• _Goal of the exercise_: Return every line from the records below with the string "rings".

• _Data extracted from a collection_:
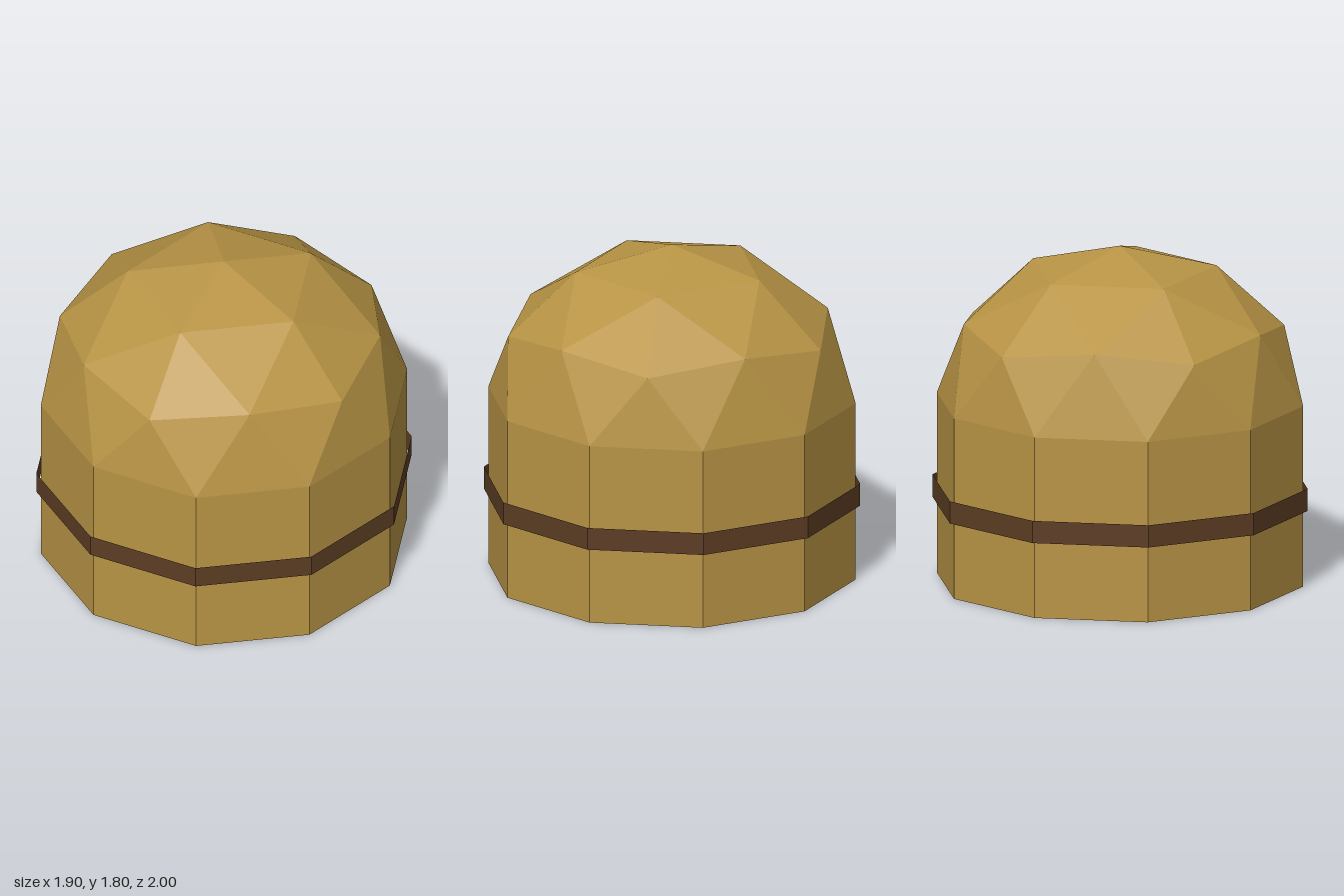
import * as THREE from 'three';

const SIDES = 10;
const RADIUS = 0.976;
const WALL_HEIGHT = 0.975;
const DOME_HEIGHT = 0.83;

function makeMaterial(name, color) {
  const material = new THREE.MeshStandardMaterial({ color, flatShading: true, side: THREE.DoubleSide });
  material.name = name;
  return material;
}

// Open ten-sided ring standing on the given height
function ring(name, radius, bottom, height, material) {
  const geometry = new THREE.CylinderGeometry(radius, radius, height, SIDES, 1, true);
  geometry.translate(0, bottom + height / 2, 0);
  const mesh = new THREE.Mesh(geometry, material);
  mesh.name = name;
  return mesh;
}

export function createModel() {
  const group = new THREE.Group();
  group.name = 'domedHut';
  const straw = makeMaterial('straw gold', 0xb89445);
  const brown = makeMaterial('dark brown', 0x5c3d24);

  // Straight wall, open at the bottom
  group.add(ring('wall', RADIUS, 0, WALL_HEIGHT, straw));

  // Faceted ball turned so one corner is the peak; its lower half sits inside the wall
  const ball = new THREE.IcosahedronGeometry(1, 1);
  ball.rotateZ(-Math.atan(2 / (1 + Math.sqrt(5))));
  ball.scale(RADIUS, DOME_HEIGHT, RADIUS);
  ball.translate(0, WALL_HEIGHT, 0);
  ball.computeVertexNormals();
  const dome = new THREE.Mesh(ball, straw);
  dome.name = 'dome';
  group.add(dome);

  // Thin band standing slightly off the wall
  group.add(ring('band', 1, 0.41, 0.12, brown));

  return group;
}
* * *
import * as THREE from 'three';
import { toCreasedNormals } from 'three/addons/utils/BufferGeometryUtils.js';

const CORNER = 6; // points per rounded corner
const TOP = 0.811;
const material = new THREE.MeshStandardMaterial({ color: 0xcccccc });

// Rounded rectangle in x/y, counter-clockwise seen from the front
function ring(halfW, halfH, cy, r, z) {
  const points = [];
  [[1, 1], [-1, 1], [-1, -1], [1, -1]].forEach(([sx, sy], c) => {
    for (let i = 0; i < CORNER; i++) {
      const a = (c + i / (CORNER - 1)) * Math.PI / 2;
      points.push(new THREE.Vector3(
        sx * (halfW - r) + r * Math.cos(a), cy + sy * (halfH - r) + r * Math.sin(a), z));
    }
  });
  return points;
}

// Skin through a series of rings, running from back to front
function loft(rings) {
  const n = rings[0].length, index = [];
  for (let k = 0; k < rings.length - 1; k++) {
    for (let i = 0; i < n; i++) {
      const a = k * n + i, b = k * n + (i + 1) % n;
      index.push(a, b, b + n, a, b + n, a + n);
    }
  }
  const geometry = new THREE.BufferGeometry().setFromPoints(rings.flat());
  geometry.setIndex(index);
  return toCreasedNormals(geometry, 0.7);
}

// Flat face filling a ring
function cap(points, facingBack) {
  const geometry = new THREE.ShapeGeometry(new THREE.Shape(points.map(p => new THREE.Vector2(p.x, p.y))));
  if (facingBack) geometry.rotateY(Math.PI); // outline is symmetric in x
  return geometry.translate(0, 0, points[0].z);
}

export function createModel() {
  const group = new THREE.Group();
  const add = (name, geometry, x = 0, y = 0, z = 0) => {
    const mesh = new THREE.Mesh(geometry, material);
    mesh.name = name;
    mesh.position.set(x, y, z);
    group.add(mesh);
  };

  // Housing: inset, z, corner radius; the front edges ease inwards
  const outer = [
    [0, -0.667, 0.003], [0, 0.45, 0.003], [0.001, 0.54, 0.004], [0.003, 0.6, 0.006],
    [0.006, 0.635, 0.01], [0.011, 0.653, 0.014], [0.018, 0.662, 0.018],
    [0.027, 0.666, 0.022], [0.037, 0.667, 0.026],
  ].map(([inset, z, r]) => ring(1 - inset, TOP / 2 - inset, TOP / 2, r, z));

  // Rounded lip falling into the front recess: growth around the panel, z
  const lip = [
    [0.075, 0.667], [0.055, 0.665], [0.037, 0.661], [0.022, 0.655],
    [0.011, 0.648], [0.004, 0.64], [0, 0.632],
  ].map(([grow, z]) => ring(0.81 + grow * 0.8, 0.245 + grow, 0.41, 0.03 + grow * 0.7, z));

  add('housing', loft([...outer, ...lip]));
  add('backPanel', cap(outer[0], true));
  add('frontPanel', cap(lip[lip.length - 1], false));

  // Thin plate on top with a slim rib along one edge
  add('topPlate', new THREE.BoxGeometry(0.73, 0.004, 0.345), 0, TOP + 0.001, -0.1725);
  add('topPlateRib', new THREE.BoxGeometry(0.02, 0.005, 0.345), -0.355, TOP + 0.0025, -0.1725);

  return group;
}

• _Solution to the exercise_:
// Skin through a series of rings, running from back to front
function loft(rings) {
  const n = rings[0].length, index = [];
  for (let k = 0; k < rings.length - 1; k++) {
  const geometry = new THREE.BufferGeometry().setFromPoints(rings.flat());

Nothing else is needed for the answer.